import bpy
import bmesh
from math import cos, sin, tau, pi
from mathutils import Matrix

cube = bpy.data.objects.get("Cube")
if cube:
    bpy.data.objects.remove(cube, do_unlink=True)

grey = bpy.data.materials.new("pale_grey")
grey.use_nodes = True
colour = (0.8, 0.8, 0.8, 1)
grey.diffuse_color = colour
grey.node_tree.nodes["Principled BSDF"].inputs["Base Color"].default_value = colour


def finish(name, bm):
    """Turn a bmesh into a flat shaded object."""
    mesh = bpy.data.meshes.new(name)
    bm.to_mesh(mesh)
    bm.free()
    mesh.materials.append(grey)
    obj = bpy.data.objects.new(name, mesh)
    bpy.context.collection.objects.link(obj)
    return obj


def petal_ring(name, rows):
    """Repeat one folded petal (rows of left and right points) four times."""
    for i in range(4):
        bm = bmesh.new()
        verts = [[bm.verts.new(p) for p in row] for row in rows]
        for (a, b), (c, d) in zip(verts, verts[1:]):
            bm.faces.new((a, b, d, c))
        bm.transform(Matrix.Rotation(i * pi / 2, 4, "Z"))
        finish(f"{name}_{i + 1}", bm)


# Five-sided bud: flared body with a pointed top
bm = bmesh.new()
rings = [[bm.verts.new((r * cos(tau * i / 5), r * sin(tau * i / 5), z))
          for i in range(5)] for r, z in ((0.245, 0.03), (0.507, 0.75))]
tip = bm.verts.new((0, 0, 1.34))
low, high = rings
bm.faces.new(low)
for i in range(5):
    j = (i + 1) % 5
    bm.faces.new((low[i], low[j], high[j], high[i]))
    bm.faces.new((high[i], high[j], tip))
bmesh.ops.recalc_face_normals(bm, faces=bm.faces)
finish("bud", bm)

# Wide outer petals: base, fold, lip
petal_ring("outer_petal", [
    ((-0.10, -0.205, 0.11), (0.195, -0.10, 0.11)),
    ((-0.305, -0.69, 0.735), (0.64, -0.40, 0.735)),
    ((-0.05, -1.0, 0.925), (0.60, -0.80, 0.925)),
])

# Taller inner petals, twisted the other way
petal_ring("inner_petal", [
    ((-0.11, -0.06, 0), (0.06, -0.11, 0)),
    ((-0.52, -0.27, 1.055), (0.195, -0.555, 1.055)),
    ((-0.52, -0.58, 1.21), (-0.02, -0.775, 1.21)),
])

·····

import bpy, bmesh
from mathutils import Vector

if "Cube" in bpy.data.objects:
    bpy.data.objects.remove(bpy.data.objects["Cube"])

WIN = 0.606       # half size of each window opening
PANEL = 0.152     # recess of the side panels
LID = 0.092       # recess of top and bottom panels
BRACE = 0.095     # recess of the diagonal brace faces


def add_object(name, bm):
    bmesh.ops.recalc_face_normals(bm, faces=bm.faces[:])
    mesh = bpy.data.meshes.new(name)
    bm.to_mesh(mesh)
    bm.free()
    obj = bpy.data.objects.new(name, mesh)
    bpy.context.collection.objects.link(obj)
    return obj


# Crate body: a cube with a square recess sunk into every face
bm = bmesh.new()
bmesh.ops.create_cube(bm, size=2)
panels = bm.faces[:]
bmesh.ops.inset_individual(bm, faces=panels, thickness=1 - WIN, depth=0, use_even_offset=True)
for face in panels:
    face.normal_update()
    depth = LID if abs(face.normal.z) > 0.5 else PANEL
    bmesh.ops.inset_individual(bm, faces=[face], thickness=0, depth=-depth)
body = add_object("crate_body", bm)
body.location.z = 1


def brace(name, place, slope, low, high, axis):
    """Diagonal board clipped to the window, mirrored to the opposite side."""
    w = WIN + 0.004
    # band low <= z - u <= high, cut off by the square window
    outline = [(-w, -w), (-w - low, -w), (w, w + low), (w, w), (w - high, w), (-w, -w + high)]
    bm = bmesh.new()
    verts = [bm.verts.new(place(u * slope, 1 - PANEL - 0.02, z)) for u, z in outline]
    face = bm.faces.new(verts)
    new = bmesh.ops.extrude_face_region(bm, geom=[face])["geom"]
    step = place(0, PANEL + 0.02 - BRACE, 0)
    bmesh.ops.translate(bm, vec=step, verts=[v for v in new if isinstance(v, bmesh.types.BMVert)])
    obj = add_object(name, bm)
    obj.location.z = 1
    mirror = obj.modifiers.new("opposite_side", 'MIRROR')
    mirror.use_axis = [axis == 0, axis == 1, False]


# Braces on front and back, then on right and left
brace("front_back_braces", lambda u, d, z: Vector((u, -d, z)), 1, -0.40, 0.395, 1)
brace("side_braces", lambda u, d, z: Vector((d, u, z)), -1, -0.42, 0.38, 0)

·····

Pull every line with the string "name" out of the material.

def finish(name, bm):
    mesh = bpy.data.meshes.new(name)
    obj = bpy.data.objects.new(name, mesh)
def petal_ring(name, rows):
        finish(f"{name}_{i + 1}", bm)
def add_object(name, bm):
    mesh = bpy.data.meshes.new(name)
    obj = bpy.data.objects.new(name, mesh)
def brace(name, place, slope, low, high, axis):
    obj = add_object(name, bm)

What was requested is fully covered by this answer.